In this article, we will see how to set the background image for the dialog-based MFC application. One can use the same technique for any dialog by handling the WM_PAINT message. The example which we will create is shown below
In the previous articles, we saw Single-Call Remote Object and Singleton Remote Object. In this article, we will explore the usage of Generic Interface in the Remote Objects. First, we will explore how the server will register it and then move on to the client which consumes it. Generic Interface is a C# concept. But here we will explore that in Dotnet remoting context.
In this example, we will create a MFC dialog with two text boxes & a button. Then using CToolTipCtrl we will display the Tool-Tips for all three controls. To achieve this here, we derive our own class from the MFC Framework’s CToolTipCtrl.
In the previous article, we saw about the server activated Single Call remote object. Also remember, each call to the server will create a new remote object in the ‘Single Call’ technique. In this article, we will see how the Singleton Remote Objects work.
In C#, Windows Form is a User Interface (UI) that picks up input from the application users. An application can show these forms as either Modal Dialog or Modeless Dialog. Note, a Form can call some other Form and it can go deep nesting. In case of a Modal C# Dialog, the caller gets blocked till the user closes the Modal Dialog. Conversely, the Modeless C# Dialog does not block the caller. We explore these with an example.

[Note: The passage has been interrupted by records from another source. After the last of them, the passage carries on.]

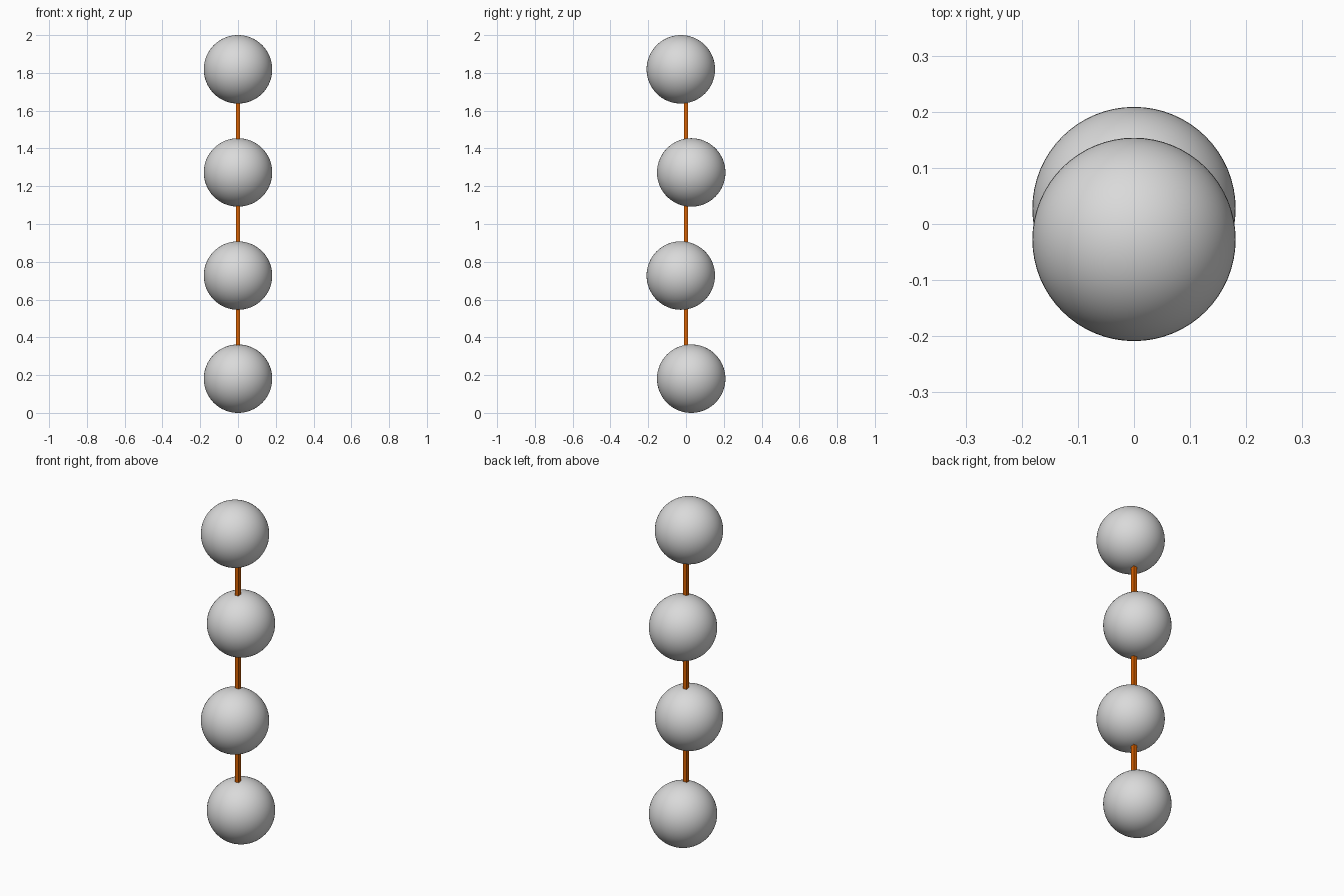
import bpy, bmesh
from mathutils import Matrix

if "Cube" in bpy.data.objects:
    bpy.data.objects.remove(bpy.data.objects["Cube"])

R = 0.1812     # ball radius
OFF = 0.0275   # sideways stagger of the balls
STEP = (2 - 2 * R) / 3


def material(name, rgb):
    m = bpy.data.materials.new(name)
    m.diffuse_color = (*rgb, 1)
    m.use_nodes = True
    m.node_tree.nodes["Principled BSDF"].inputs["Base Color"].default_value = m.diffuse_color
    return m


def add(name, bm, mat, smooth=False):
    me = bpy.data.meshes.new(name)
    for f in bm.faces:
        f.smooth = smooth
    bm.to_mesh(me)
    bm.free()
    me.materials.append(mat)
    ob = bpy.data.objects.new(name, me)
    bpy.context.collection.objects.link(ob)
    return ob


grey = material("light grey", (0.7, 0.7, 0.7))
orange = material("burnt orange", (0.7, 0.12, 0.0))

# Four balls, alternately shifted back and forward
for i in range(4):
    bm = bmesh.new()
    y = OFF if i % 2 == 0 else -OFF
    bmesh.ops.create_uvsphere(bm, u_segments=64, v_segments=32, radius=R,
                              matrix=Matrix.Translation((0, y, R + i * STEP)))
    add(f"ball_{i + 1}", bm, grey, True)

# Thin square cord threading the balls
bm = bmesh.new()
bmesh.ops.create_cube(bm, size=1, matrix=Matrix.Translation((0, 0, 1))
                      @ Matrix.Diagonal((0.021, 0.021, 3 * STEP, 1)))
add("cord", bm, orange)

An interface is a contract, and it is set by declaring a set of functions in it. A class can implement these interfaces. This means, we assure that a class signing the interface give an implementation for the contract functions. In this example, we will study about C# Interfaces with Examples. It covers defining & implementing, extending, implement more than one & casting between them.
The Panel Container Control is all about this article. We will see how to use the panel control for grouping the controls. Then we will explore the important properties of this container along with an example.
Panel Container is almost like a group box. Unlike the group box, the panel does not have a title on the top. But it has the support to provide the scroll bars. These scroll bars allow us to place plenty of controls in it and make us to scroll when the form is not enough to fit all the controls.
When an owner window of the menu item decides how the menu item should look, then the menu item is known as Owner Drawn Menu. The default windows provided menu has a standard look and feel. We cannot add Red and blue-colored boxes as a menu item through the resource editor. In this Example, we will see how can we display only color boxes as a menu item under the color menu. Here, we will learn the need for the WM_DRAWITEM and WM_MEASUREITEM windows messages.
1. Introduction to GroupBox Control In this article, we will explore how to use the C# ‘GroupBox Control’ in C# windows forms-based applications. Before we start, we will learn about Topmost Container, Normal Container and Controls. The first fact one should know is that a Container holds Controls in it. […]
In this article, we will learn how to push C# debugging information into the Trace File and Windows Event Logger. This is useful when the application is deployed in the customer place. Debugging an application in customer place is almost not possible as we do not keep the source code in the deployed environment.
The screen-shot below shows our Example and you can download it from the link at the bottom of this article. Here, we will not explore how the application performs prime number summation. But, will learn how to perform tracing using the C# Application Programming Interface.